So, support is necessary. Surrounding yourself with the right people who can contribute recommendations that work be it coaching, nutritionists, spiritual guidance, even books can all be beneficial when navigating the unknown of artificial reproductive technology.
Because if you have never been through it, you will never fully understand the raw, emotional pain it is when your body is not doing something that you have been taught it is supposed to do your entire life.
That’s why I became a certified fertility coach and an in vitro fertilization children’s book author. Because I understand firsthand how important educated and unconditional support is, especially during the month of June being National Infertility Awareness Month.
Personally, I have never seen nor experienced an at-home positive pregnancy test. Through my own walk of miscarriage resulting from an IVF transfer, I never even thought about the number of children I would have until my husband and I started talking about family planning together. And once I realized I could not conceive “naturally,” aka via sex, I felt that how many children, if any, I was going to have was out of my initial control. When we were referred to a fertility clinic, and in vitro fertilization was our only chance for me to experience pregnancy, I really lost control of things, as anyone who goes through IVF understands that to even try and carry a baby, you relinquish all thoughts of how conception was going to go and allow almost anything to happen to conceive.
Which for me, also include genetic testing.
Having the last embryo turn to one full-term pregnancy, resulting in one baby suddenly became all that mattered to me. Not the number of children, nor the gender of the baby, but the fact that I was going to have a child to call my own, was enough to make me happy. When the cards were dealt for me with fertility, and I was face-to-face with the understanding that I was not in control of the number of babies I was able to have, I was okay with that. The most helpful in coping with this has been my home. My husband is my best friend. My cats and dog are my fur babies. And the way that my son looks at me and hugs me and talks to me, putting 100% of myself back into his happiness and fulfilling life is what fuels me to be the best I can be, real and true and living in the moment.
I bring this up because I feel there can be just as much pressure to having “children” as there is to have a child. For those with infertility, the odds are sometimes not in our favor, and therefore, it is no longer a factor on our path to parenthood.
My advice for others in this similar situation is to remember that Mother Nature is the most powerful force around us. When I miscarried my first embryo transfer, I was often reminded that I had one embryo left and one is all it takes to have a baby. And that was the case for me.

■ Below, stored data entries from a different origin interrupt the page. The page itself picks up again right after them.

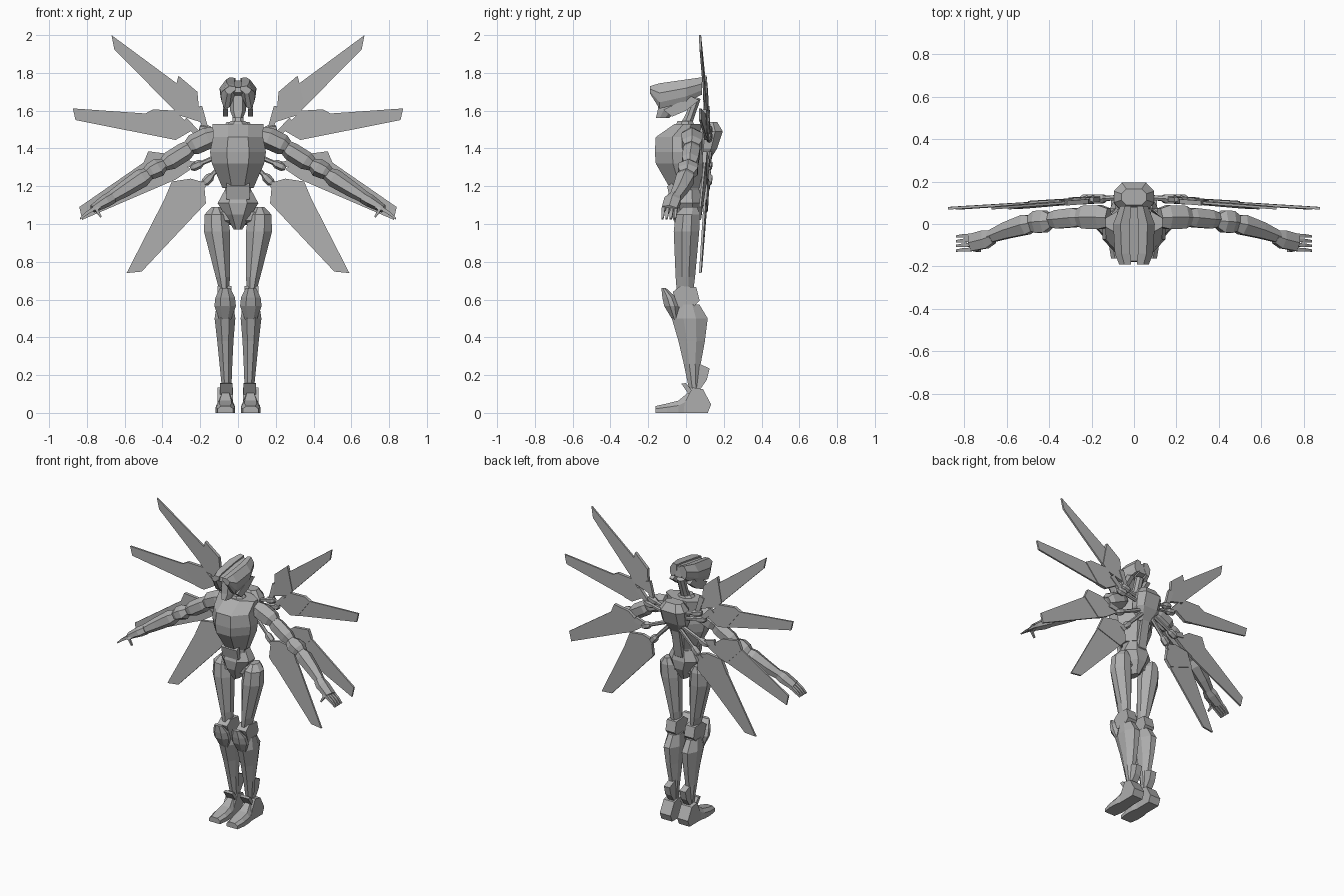
import bpy, bmesh, math
from mathutils import Vector

grey = bpy.data.materials.new("plain grey")
grey.diffuse_color = (0.42, 0.42, 0.42, 1)


def loft(name, rings, mirror=False):
    """Skin a stack of equal-length point rings, cap the ends, optionally mirror in x."""
    bm = bmesh.new()
    rows = [[bm.verts.new(p) for p in r] for r in rings]
    n = len(rows[0])
    for a, b in zip(rows, rows[1:]):
        for i in range(n):
            j = (i + 1) % n
            bm.faces.new((a[i], a[j], b[j], b[i]))
    bm.faces.new(rows[0])
    bm.faces.new(rows[-1])
    bmesh.ops.recalc_face_normals(bm, faces=bm.faces)
    me = bpy.data.meshes.new(name)
    bm.to_mesh(me)
    bm.free()
    me.materials.append(grey)
    ob = bpy.data.objects.new(name, me)
    bpy.context.collection.objects.link(ob)
    if mirror:
        m = ob.modifiers.new("mirror", 'MIRROR')
        m.use_mirror_merge = False
    return ob


def ring(z, x0, x1, y0, y1, fx=0.45, fy=0.4):
    """Horizontal eight-sided section; fx, fy are the flat fractions."""
    cx, cy, hx, hy = (x0 + x1) / 2, (y0 + y1) / 2, (x1 - x0) / 2, (y1 - y0) / 2
    pts = [(fx, -1), (1, -fy), (1, fy), (fx, 1), (-fx, 1), (-1, fy), (-1, -fy), (-fx, -1)]
    return [(cx + hx * a, cy + hy * b, z) for a, b in pts]


def stack(name, secs, mirror=False, fx=0.45, fy=0.4):
    return loft(name, [ring(*s, fx, fy) for s in secs], mirror)


def limb(name, pts, mirror=True, sides=6):
    """Tube through (x, y, z, radius in depth, radius across)."""
    P = [Vector(p[:3]) for p in pts]
    rings = []
    for i, p in enumerate(pts):
        d = (P[min(i + 1, len(P) - 1)] - P[max(i - 1, 0)]).normalized()
        v = d.cross(Vector((0, 1, 0))).normalized()
        u = v.cross(d)
        angs = [2 * math.pi * (k + 0.5) / sides for k in range(sides)]
        rings.append([P[i] + u * p[3] * math.cos(a) + v * p[4] * math.sin(a) for a in angs])
    return loft(name, rings, mirror)


def side_prism(name, prof, x0, x1, mirror=True, taper=0.0):
    """Extrude a (y, z) side profile from x0 to x1 with narrowed flanks."""
    cy = sum(p[0] for p in prof) / len(prof)
    cz = sum(p[1] for p in prof) / len(prof)
    t, e = 1 - taper, (x1 - x0) * 0.22
    def at(x, s):
        return [(x, cy + (y - cy) * s, cz + (z - cz) * s) for y, z in prof]
    return loft(name, [at(x0, t), at(x0 + e, 1), at(x1 - e, 1), at(x1, t)], mirror)


def wing_plate(name, outline, thick):
    """Thin plate from an (x, z) outline, swept forward towards the tip."""
    def depth(x, z):
        return 0.128 - 0.06 * math.hypot(x, z - 1.4)
    rings = [[(x, depth(x, z) + s, z) for x, z in outline] for s in (-thick / 2, thick / 2)]
    return loft(name, rings, True)


# Head: two helmet lobes, centre crest, face, cheeks and neck
lobes = []
for y, zb, zt, w in ((-0.19, 1.69, 1.73, 0.07), (-0.14, 1.61, 1.745, 0.09),
                     (0.0, 1.645, 1.765, 0.098), (0.085, 1.685, 1.777, 0.065)):
    h = zt - zb
    lobes.append([(x * w, y, zb + k * h) for x, k in
                  ((0.2, 0.95), (0.65, 1), (1, 0.62), (0.95, 0.25), (0.8, 0), (0.5, 0.05), (0.2, 0.5))])
loft("helmet_lobe", lobes, True)
side_prism("helmet_crest", [(-0.18, 1.695), (-0.175, 1.722), (0.0, 1.75), (0.08, 1.76), (0.085, 1.69),
                            (-0.05, 1.65)], -0.024, 0.024, False)
stack("face", [(1.56, -0.026, 0.026, -0.16, -0.09), (1.60, -0.042, 0.042, -0.15, -0.05),
               (1.69, -0.045, 0.045, -0.14, 0.03)], fx=0.55)
side_prism("cheek_guard", [(-0.12, 1.605), (-0.075, 1.568), (0.0, 1.60), (0.07, 1.655), (0.03, 1.675)],
           0.052, 0.08)
limb("neck", [(0, -0.01, 1.50, 0.035, 0.035), (0, 0.02, 1.57, 0.026, 0.03),
              (0, 0.055, 1.67, 0.026, 0.03)], False, 8)
stack("neck_collar", [(1.51, -0.07, 0.07, -0.06, 0.05), (1.545, -0.04, 0.04, -0.045, 0.035)])

# Torso: chest shell, belly and pelvis
stack("chest", [(1.53, -0.135, 0.135, -0.06, 0.075), (1.46, -0.132, 0.132, -0.16, 0.09),
                (1.38, -0.148, 0.148, -0.165, 0.10), (1.32, -0.138, 0.138, -0.16, 0.10),
                (1.19, -0.082, 0.082, -0.085, 0.07)], fx=0.4, fy=0.3)
stack("belly", [(1.21, -0.07, 0.07, -0.075, 0.065), (1.13, -0.07, 0.07, -0.075, 0.065)])
side_prism("belly_plate", [(-0.10, 1.20), (-0.07, 1.22), (-0.06, 1.13), (-0.085, 1.13)], -0.06, 0.06, False)
stack("pelvis", [(1.18, -0.07, 0.07, -0.06, 0.07), (1.11, -0.108, 0.108, -0.085, 0.085),
                 (1.05, -0.07, 0.07, -0.08, 0.08), (0.97, -0.022, 0.022, -0.04, 0.04)])
limb("hip_joint", [(0.03, 0, 1.04, 0.045, 0.045), (0.12, 0, 1.04, 0.045, 0.045)])

# Backpack that carries the wings
stack("backpack", [(1.32, -0.045, 0.045, 0.06, 0.115), (1.40, -0.09, 0.09, 0.06, 0.165),
                   (1.49, -0.095, 0.095, 0.06, 0.195), (1.54, -0.06, 0.06, 0.09, 0.165)], fx=0.6)
side_prism("spine_fin", [(0.07, 1.35), (0.12, 1.33), (0.085, 1.14), (0.06, 1.12)], -0.03, 0.03, False)

# Arms
limb("shoulder", [(0.12, 0.03, 1.47, 0.05, 0.045), (0.16, 0.032, 1.455, 0.065, 0.058),
                  (0.235, 0.032, 1.42, 0.062, 0.056), (0.26, 0.03, 1.405, 0.045, 0.04)])
limb("upper_arm", [(0.24, 0.03, 1.415, 0.04, 0.035), (0.28, 0.03, 1.385, 0.052, 0.05),
                   (0.36, 0.022, 1.335, 0.05, 0.05), (0.40, 0.02, 1.31, 0.035, 0.032)])
limb("elbow", [(0.39, 0.015, 1.32, 0.035, 0.03), (0.42, 0.012, 1.30, 0.06, 0.05),
               (0.46, 0.01, 1.28, 0.06, 0.045), (0.49, 0.005, 1.26, 0.04, 0.03)])
limb("forearm", [(0.47, 0.005, 1.268, 0.04, 0.034), (0.51, -0.003, 1.243, 0.054, 0.05),
                 (0.60, -0.03, 1.185, 0.044, 0.042), (0.69, -0.065, 1.128, 0.03, 0.03)])
limb("palm", [(0.665, -0.06, 1.142, 0.036, 0.034), (0.70, -0.072, 1.122, 0.05, 0.034),
              (0.77, -0.088, 1.08, 0.046, 0.022)], sides=6)
for i in range(4):
    y = -0.053 - 0.022 * i
    limb("finger_%d" % (i + 1), [(0.755, y, 1.087, 0.012, 0.014), (0.80, y - 0.003, 1.058, 0.012, 0.012),
                                 (0.835, y - 0.006, 1.028, 0.008, 0.006)], sides=4)
limb("thumb", [(0.72, -0.10, 1.105, 0.014, 0.015), (0.75, -0.122, 1.075, 0.013, 0.013),
               (0.725, -0.125, 1.037, 0.008, 0.007)], sides=4)

# Legs
stack("thigh", [(0.655, 0.047, 0.10, -0.05, 0.04), (0.72, 0.042, 0.118, -0.055, 0.048),
                (0.96, 0.042, 0.18, -0.065, 0.07), (1.05, 0.055, 0.177, -0.055, 0.072),
                (1.09, 0.09, 0.14, -0.015, 0.06)], True, 0.4, 0.35)
side_prism("knee_joint", [(-0.07, 0.64), (-0.03, 0.672), (0.055, 0.665), (0.072, 0.595), (0.03, 0.55),
                          (-0.04, 0.56)], 0.035, 0.108)
knee = []
for z, y0, y1, w in ((0.49, -0.07, -0.04, 0.03), (0.565, -0.115, -0.03, 0.057),
                     (0.61, -0.125, -0.05, 0.052), (0.66, -0.13, -0.105, 0.028)):
    knee.append(ring(z, 0.068 - w, 0.068 + w, y0, y1, 0.45, 0.3))
loft("knee_pad", knee, True)
stack("shin", [(0.13, 0.035, 0.085, 0.015, 0.07), (0.26, 0.03, 0.098, -0.012, 0.078),
               (0.38, 0.024, 0.11, -0.04, 0.10), (0.50, 0.014, 0.124, -0.075, 0.115),
               (0.575, 0.025, 0.112, -0.045, 0.07)], True, 0.4, 0.35)
side_prism("ankle_spur", [(0.06, 0.265), (0.125, 0.235), (0.11, 0.175), (0.065, 0.11), (0.04, 0.14)],
           0.038, 0.082)

# Feet: heel block, wedge toe and raised instep guard
side_prism("heel", [(-0.02, 0.0), (0.115, 0.0), (0.133, 0.045), (0.09, 0.125), (0.035, 0.135), (0.0, 0.07)],
           0.026, 0.108)
toe = [(0.02, 0.032, 0.1, 0.115), (-0.04, 0.018, 0.116, 0.065), (-0.10, 0.016, 0.118, 0.05),
       (-0.162, 0.026, 0.108, 0.036)]
loft("toe", [[(a, y, 0), (b, y, 0), (b, y, h * 0.6), (b - 0.018, y, h), (a + 0.018, y, h), (a, y, h * 0.6)]
             for y, a, b, h in toe], True)
side_prism("instep_guard", [(-0.025, 0.155), (0.0, 0.158), (0.045, 0.10), (0.02, 0.09)], 0.03, 0.095)

# Wings: four tapered blades a side, each with a thicker root cover and an arm
wings = [
    [(0.67, 2.0), (0.655, 1.925), (0.31, 1.575), (0.20, 1.54), (0.215, 1.70), (0.315, 1.785), (0.325, 1.745)],
    [(0.875, 1.612), (0.86, 1.55), (0.33, 1.445), (0.235, 1.50), (0.335, 1.60), (0.45, 1.607), (0.49, 1.585)],
    [(0.84, 1.09), (0.825, 1.022), (0.33, 1.235), (0.25, 1.29), (0.36, 1.37), (0.475, 1.385), (0.50, 1.325)],
    [(0.59, 0.74), (0.51, 0.748), (0.17, 1.11), (0.18, 1.22), (0.25, 1.24), (0.35, 1.225), (0.39, 1.13)],
]
elbows = [(0.17, 1.50), (0.20, 1.465), (0.22, 1.31), (0.16, 1.235)]
roots = [(0.06, 1.47), (0.07, 1.44), (0.06, 1.38), (0.04, 1.36)]
for i, (w, e, r) in enumerate(zip(wings, elbows, roots)):
    wing_plate("wing_blade_%d" % (i + 1), w, 0.012)
    # cover spans the root and ends a short way along the leading edge
    lower = tuple(a + (b - a) * 0.12 for a, b in zip(w[2], w[1]))
    wing_plate("wing_cover_%d" % (i + 1), [w[6], lower, w[2], w[3], w[4], w[5]], 0.022)
    mid = [(a + b) / 2 for a, b in zip(w[3], w[4])] if i != 3 else [0.2, 1.19]
    k = Vector((e[0], 0.118, e[1]))
    root = Vector((r[0], 0.125, r[1]))
    d = (k - root).normalized() * 0.035
    limb("wing_arm_%d" % (i + 1), [(*root, 0.014, 0.014), (*k, 0.012, 0.012)])
    limb("wing_knuckle_%d" % (i + 1), [(*(k - d), 0.014, 0.014), (*(k - d * 0.5), 0.024, 0.024),
                                       (*(k + d * 0.5), 0.024, 0.024), (*(k + d), 0.014, 0.014)])
    limb("wing_link_%d" % (i + 1), [(*k, 0.016, 0.02), (mid[0], 0.115, mid[1], 0.014, 0.026)], sides=4)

It is also so important, to do something not affiliated with fertility, whether that’s yoga, journaling, exercise, going to the movies, volunteering, whatever makes you happy and takes your mind off having a baby, every day, while trying to conceive. Having infertility cannot take over your life and your worthiness. Because with or without a baby, you are enough, and you are not alone.
When my rainbow baby was two years old, I survived sudden cardiac arrest out of nowhere and was diagnosed with heart disease. It was a defining moment in my life where I truly started to understand what my calling is and what I want to do with the rest of my life. A mother, first and foremost, a coach and an author, to start sharing my story on social media has felt invigorating and empowering because I meet so many other women who share in the same thoughts and feelings about life and motherhood and life’s unexplainable moments, as I do. Support means so much when going through postpartum and motherhood. And since I am an open book about my health, I realize that I am often going to receive unsolicited advice from people who think I am to blame for things, even though no one is to blame. Having social media be there to send messages of understanding and care and concern for saying, “I have infertility and heart disease, and I am now at peace with my situation” has given me strength and courage when I didn’t always believe I had it. And it’s what I now preach and teach in my coaching sessions. It’s why I bring the topic of IVF into homes through the I’m Very Ferris children’s picture book series.
Because unlike social media, life is not an Instagram filter. And the more I can share my knowledge and understanding in these 1 in 4, 1 in 8, and 1 in 10 statistics, the more I can help people realize they can live their best life, even when the original plans change.
It’s why I wrote this blog article to reach you today. “What lies behind us and what lies before us are tiny matters compared to what lies within us.” Ralph Waldo Emerson
This is infertility. The worst club with the best members.